4. A freight car floor consisting of a plurality of metal and wooden members extending crosswise of the car, the metal members being secured to the side walls of the car and to the top of the center sill, each metal member having its longitudinal edge portions turned downward and then outward and terminating in downturned flanges connected to the corresponding downturned flanges of adjacent metal members, and forming therewith channels extending crosswise of the car, the wooden members being located in said channels.

5. A freight car floor comprising a center sill, side walls, crossbearers and bolsters, a floor for the same consisting of metal and wooden members extending crosswise of the car, the metal members connecting the side walls and top surface of the center sill, certain of the metal members forming the top tie plates of the bolsters and crossbearers, the metal members being connected together along their longitudinal edges and having channels therein to receive the wooden members.

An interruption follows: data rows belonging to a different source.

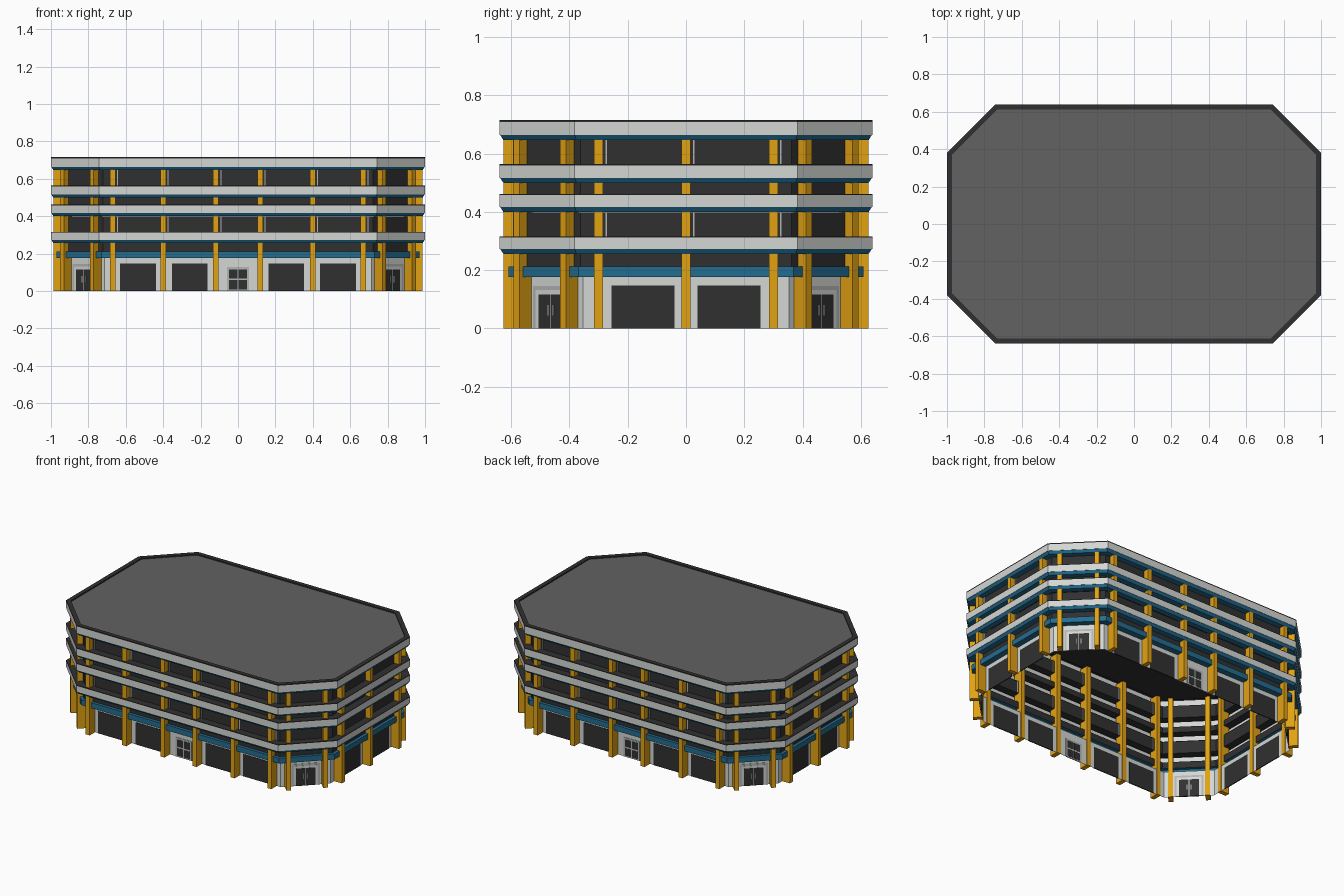
import bpy, bmesh, math
from mathutils import Vector, Matrix

if "Cube" in bpy.data.objects:
    bpy.data.objects.remove(bpy.data.objects["Cube"])


def material(name, r, g, b):
    m = bpy.data.materials.new(name)
    lin = [((c / 255 + 0.055) / 1.055) ** 2.4 for c in (r, g, b)]
    m.diffuse_color = (*lin, 1)
    m.use_nodes = True
    m.node_tree.nodes["Principled BSDF"].inputs["Base Color"].default_value = m.diffuse_color
    return m


WHITE = material("white_panel", 212, 215, 212)
BLUE = material("blue_trim", 36, 108, 143)
GOLD = material("gold_column", 226, 162, 20)
DARK = material("dark_glass", 48, 48, 48)
ROOF = material("roof_gray", 98, 98, 98)
GRAY = material("frame_gray", 178, 181, 180)

HX, HY, CX, CY = 1.0, 0.64, 0.742, 0.382   # half sizes and chamfer corners


def octagon(d):
    """Corner points of the plan, moved inwards by d."""
    k = d * math.tan(math.pi / 8)
    x, y, cx, cy = HX - d, HY - d, CX - k, CY - k
    return [(cx, -y), (x, -cy), (x, cy), (cx, y),
            (-cx, y), (-x, cy), (-x, -cy), (-cx, -y)]


def finish(name, bm, mats):
    me = bpy.data.meshes.new(name)
    bm.to_mesh(me)
    bm.free()
    for m in mats:
        me.materials.append(m)
    ob = bpy.data.objects.new(name, me)
    bpy.context.collection.objects.link(ob)
    return ob


def ring(name, profile, mats, cap=None):
    """Sweep (inset, z) points round the plan; mats gives one colour per strip."""
    bm = bmesh.new()
    loops = [[bm.verts.new((x, y, z)) for x, y in octagon(d)] for d, z in profile]
    slots = list(dict.fromkeys(mats + ([cap] if cap else [])))
    for a, b, m in zip(loops, loops[1:], mats):
        for i in range(8):
            j = (i + 1) % 8
            f = bm.faces.new((a[i], a[j], b[j], b[i]))
            f.material_index = slots.index(m)
    if cap:
        bm.faces.new(loops[-1]).material_index = slots.index(cap)
    return finish(name, bm, slots)


# Sides of the building: centre point on the outer edge and outward normal
mx, my = (HX + CX) / 2, (HY + CY) / 2
LONG = [(Vector((0, s * HY, 0)), Vector((0, s, 0))) for s in (-1, 1)]
SHORT = [(Vector((s * HX, 0, 0)), Vector((s, 0, 0))) for s in (-1, 1)]
CORNER = [(Vector((a * mx, b * my, 0)), Vector((a, b, 0)).normalized())
          for a in (-1, 1) for b in (-1, 1)]
parts = {}


def box(name, mat, side, u, width, z0, z1, d0, d1):
    """Box on a side: u along it, insets d0 (outer) to d1 (inner)."""
    c, n = side
    t = Vector((-n.y, n.x, 0))
    p = c + t * u - n * (d0 + d1) / 2 + Vector((0, 0, (z0 + z1) / 2))
    rot = Matrix((t, n, (0, 0, 1))).transposed().to_4x4()
    bm = parts.setdefault(name, (bmesh.new(), mat))[0]
    size = Matrix.Diagonal((width, d1 - d0, z1 - z0, 1))
    bmesh.ops.create_cube(bm, size=1, matrix=Matrix.Translation(p) @ rot @ size)


WALL, GLASS = 0.07, 0.05    # insets of ground wall and upper glazing

# Ground wall with blue fascia above it
ring("ground_wall", [(WALL, 0), (WALL, 0.176)], [WHITE])
ring("blue_fascia", [(WALL, 0.176), (0.03, 0.176), (0.03, 0.212), (GLASS, 0.212)],
     [BLUE, BLUE, BLUE])

# Dark recessed glazing between the parapet bands
for i, (z0, z1) in enumerate([(0.212, 0.256), (0.316, 0.398), (0.462, 0.5), (0.564, 0.647)]):
    ring(f"glazing_{i + 1}", [(GLASS, z0), (GLASS, z1)], [DARK])

# Parapet bands: blue sloped underside, white face, dark top edge
for i, (z0, z1) in enumerate([(0.256, 0.316), (0.4, 0.462), (0.5, 0.564)]):
    ring(f"parapet_band_{i + 1}",
         [(GLASS, z0), (0.013, z0), (0.002, z0 + 0.017), (0, z0 + 0.017),
          (0, z1 - 0.004), (0, z1), (GLASS, z1)],
         [BLUE, BLUE, WHITE, WHITE, DARK, DARK])

# Top band with roof edge and roof deck, and a dark ceiling below
ring("roof_band",
     [(GLASS, 0.647), (0.013, 0.647), (0.002, 0.664), (0, 0.664), (0, 0.709),
      (0, 0.716), (0.028, 0.716), (0.028, 0.708)],
     [BLUE, BLUE, WHITE, WHITE, DARK, DARK, DARK], cap=ROOF)
ring("ceiling", [(0.03, 0.7), (0.031, 0.7)], [DARK], cap=DARK)

# Full-height columns
for sides, spots in ((LONG, (-0.67, -0.4, -0.118, 0.118, 0.4, 0.67)),
                     (SHORT, (-0.3, 0, 0.3)), (CORNER, (-0.113, 0.113))):
    for s in sides:
        for u in spots:
            box("columns", GOLD, s, u, 0.03, 0, 0.69, 0.013, 0.075)
            if sides is not CORNER:      # slim window jambs beside columns
                for z0, z1 in ((0.316, 0.398), (0.564, 0.647)):
                    box("window_jambs", GRAY, s, u + 0.026, 0.005, z0, z1, GLASS - 0.003, GLASS + 0.003)


def plate(name, mat, s, u, w, z0, z1, layer):
    """Thin plate set on the ground wall, visible from both faces."""
    e = 0.003 + 0.001 * layer
    box(name, mat, s, u, w, z0, z1, WALL - e, WALL + e)


# Large shop windows
for sides, spots, w in ((LONG, (0.258, 0.535), 0.192), (SHORT, (0.148,), 0.216)):
    for s in sides:
        for u in spots:
            for m in (-1, 1):
                plate("shop_windows", DARK, s, m * u, w, 0, 0.147, 0)

# Central windows with a cross bar on the long sides
for s in LONG:
    plate("centre_surround", GRAY, s, 0, 0.12, 0, 0.128, 0)
    for x in (-0.026, 0.026):
        plate("centre_panes", DARK, s, x, 0.044, 0.008, 0.058, 1)
        plate("centre_panes", DARK, s, x, 0.044, 0.068, 0.116, 1)

# Double doors on the chamfered corners
for s in CORNER:
    plate("door_surround", GRAY, s, 0, 0.175, 0, 0.145, -1)
    plate("door_frame", WHITE, s, 0, 0.15, 0, 0.132, 0)
    for x in (-0.031, 0.031):
        plate("door_leaves", DARK, s, x, 0.058, 0, 0.116, 1)
        plate("door_handles", GRAY, s, x * 0.4, 0.005, 0.045, 0.08, 1.8)

for name, (bm, mat) in parts.items():
    finish(name, bm, [mat])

6. A freight car floor comprising metal and wooden members placed crosswise of the car, the metal members resting on top of the center sill, each metal member having flanges at its ends for connection to the side sheets of the car and having its longitudinal edge portions turned downward and then outward and then downward to form flanges connected to the corresponding downturned flanges of adjacent members, and forming therewith channels extending crosswise of the car to receive the wooden members, one of the downturned flanges on each metal member terminating in a horizontal reinforcing flange underlying the wooden members, and brackets for connecting said horizontal reinforcing flanges to the center sill and sides of the car.

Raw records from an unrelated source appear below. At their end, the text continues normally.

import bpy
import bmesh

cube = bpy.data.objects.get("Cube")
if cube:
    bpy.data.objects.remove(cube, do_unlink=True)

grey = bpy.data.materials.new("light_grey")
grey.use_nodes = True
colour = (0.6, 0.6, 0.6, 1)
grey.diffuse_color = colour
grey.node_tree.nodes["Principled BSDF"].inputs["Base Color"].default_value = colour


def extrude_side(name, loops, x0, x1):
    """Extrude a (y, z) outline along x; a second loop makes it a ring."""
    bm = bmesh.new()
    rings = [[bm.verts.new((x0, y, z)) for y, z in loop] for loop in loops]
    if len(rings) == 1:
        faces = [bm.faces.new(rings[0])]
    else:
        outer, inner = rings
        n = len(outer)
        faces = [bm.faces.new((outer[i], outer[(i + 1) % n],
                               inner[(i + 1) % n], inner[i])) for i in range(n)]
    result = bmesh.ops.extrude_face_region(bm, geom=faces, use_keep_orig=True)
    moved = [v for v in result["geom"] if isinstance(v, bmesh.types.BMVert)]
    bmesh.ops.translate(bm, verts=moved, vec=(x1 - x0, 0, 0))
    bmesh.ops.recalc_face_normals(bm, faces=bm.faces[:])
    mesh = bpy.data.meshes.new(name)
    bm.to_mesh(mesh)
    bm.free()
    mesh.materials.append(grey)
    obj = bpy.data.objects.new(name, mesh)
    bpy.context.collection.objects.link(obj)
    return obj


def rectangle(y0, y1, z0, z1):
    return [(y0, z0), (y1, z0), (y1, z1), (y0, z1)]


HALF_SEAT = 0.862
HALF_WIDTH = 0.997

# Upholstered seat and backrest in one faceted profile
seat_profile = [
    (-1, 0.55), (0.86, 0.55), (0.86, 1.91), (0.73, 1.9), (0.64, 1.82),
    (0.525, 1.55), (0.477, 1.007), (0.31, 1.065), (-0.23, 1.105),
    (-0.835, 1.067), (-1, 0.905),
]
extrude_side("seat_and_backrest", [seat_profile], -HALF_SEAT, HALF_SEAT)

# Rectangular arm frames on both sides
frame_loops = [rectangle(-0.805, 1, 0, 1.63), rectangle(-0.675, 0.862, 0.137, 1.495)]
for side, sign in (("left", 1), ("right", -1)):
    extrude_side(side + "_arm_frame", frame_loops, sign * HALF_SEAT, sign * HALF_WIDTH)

7. A freight car floor including a plurality of metal members extending crosswise of the car, each member having its longitudinal edge portions turned downward and then outward and terminating in downturned flanges connected to the corresponding downturned flanges of adjacent members, and forming therewith channels extending crosswise of the car, and wooden members located in said channels.

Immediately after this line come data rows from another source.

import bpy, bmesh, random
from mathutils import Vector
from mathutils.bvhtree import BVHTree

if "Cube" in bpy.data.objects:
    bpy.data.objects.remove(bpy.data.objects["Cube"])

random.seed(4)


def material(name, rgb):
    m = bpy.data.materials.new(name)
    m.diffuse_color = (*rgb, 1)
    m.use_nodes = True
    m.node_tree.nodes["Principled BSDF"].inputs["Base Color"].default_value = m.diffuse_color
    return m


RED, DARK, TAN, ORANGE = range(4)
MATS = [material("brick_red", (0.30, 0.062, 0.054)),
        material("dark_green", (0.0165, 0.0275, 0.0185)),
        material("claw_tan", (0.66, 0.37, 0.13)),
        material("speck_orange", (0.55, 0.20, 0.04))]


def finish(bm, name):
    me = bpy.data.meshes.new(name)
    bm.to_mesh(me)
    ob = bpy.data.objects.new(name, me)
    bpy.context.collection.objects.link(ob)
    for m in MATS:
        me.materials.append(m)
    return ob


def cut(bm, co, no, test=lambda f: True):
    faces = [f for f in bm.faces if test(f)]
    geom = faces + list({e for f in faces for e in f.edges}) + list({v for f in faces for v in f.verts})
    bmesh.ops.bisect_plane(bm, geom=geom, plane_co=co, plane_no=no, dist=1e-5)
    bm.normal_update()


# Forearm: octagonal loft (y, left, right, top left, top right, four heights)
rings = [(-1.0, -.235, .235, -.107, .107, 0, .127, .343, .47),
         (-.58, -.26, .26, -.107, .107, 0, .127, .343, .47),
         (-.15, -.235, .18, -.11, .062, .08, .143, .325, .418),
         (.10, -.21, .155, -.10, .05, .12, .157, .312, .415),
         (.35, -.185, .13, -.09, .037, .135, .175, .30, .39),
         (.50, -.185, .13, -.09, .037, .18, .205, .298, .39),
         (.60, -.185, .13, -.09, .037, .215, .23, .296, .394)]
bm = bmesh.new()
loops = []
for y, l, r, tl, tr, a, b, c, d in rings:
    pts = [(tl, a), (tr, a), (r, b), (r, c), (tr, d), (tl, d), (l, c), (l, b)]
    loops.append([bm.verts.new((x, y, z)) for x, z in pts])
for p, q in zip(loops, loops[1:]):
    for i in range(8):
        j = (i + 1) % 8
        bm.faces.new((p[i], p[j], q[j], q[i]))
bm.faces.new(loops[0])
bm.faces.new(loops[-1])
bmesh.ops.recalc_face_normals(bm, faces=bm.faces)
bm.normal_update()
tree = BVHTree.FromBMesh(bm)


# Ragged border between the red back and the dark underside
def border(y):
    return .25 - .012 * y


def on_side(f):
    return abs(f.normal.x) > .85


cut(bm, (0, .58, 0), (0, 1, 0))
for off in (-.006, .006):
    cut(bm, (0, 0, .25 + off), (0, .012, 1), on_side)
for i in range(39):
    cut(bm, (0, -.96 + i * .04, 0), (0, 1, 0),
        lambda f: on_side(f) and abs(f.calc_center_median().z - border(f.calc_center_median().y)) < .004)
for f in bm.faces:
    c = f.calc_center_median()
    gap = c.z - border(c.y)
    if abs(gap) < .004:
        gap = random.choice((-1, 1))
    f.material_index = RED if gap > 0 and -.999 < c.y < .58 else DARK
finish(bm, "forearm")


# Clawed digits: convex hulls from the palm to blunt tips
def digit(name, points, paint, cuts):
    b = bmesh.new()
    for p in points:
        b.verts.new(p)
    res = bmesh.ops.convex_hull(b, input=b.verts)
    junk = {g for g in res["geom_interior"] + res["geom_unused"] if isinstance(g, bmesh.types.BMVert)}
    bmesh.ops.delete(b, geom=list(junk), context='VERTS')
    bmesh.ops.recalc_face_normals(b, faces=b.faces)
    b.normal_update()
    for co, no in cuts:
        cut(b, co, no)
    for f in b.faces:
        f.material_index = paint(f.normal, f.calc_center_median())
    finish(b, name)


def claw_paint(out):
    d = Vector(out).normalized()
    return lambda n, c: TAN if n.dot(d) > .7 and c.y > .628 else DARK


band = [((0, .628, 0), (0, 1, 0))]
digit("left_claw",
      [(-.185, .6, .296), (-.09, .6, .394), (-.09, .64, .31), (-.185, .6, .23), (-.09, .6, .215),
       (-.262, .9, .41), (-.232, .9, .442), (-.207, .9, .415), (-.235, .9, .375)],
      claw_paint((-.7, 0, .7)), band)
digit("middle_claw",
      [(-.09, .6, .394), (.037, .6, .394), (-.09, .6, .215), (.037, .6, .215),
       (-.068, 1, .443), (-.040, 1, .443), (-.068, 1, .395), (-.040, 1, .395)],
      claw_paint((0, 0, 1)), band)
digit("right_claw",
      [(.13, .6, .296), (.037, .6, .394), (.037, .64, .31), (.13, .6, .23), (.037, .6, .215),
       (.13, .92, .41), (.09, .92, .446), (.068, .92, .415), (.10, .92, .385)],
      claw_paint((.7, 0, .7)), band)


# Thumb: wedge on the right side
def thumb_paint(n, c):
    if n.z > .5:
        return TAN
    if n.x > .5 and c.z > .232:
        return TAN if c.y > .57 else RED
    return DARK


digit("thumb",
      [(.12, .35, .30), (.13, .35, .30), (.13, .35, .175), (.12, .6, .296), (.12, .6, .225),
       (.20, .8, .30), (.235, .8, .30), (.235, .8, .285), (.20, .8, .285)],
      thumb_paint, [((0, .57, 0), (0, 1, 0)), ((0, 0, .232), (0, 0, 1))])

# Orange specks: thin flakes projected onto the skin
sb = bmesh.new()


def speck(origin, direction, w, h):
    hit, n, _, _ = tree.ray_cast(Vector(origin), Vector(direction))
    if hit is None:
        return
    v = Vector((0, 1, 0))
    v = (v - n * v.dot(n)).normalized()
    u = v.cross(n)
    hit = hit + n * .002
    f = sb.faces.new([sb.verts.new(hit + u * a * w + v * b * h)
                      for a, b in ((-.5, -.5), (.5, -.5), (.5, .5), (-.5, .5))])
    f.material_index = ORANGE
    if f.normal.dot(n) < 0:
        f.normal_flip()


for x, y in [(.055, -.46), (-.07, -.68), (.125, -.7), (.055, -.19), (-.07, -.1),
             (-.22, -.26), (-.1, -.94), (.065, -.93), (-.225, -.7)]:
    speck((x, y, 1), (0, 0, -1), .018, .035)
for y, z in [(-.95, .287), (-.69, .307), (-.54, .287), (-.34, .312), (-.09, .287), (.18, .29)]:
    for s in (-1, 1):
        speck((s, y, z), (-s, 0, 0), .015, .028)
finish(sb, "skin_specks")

8. A freight car floor including a plurality of metal members extending crosswise of the car, each member having its longitudinal edge portions turned downward and then outward and terminating in downturned flanges connected to the corresponding downturned flanges of adjacent members, and forming therewith channels extending crosswise of the car, and wooden members located in said channels, one of said downturned flanges being deeper than the other flange and having an outwardly extending flange at its lower edge. 9. A freight car floor construction including a center sill and side sills having their upper surfaces located in substantially the same horizontal plane, bolsters and crossbearers carried by said sills and having their upper surfaces located in a higher horizontal plane than the upper surfaces of the sills, transversely disposed metal floor members having their longitudinal edge portions turned downward and then outward and terminating in downturned flanges, and forming, with adjacent metal floor members, transverse channels, and wood floor members located in said channels, the central portions of some of said metal floor members resting upon and secured to the bolsters and crossbearers, and the channel portions of all of said metal floor members resting upon and secured to the sills.

HARRY IDOINE.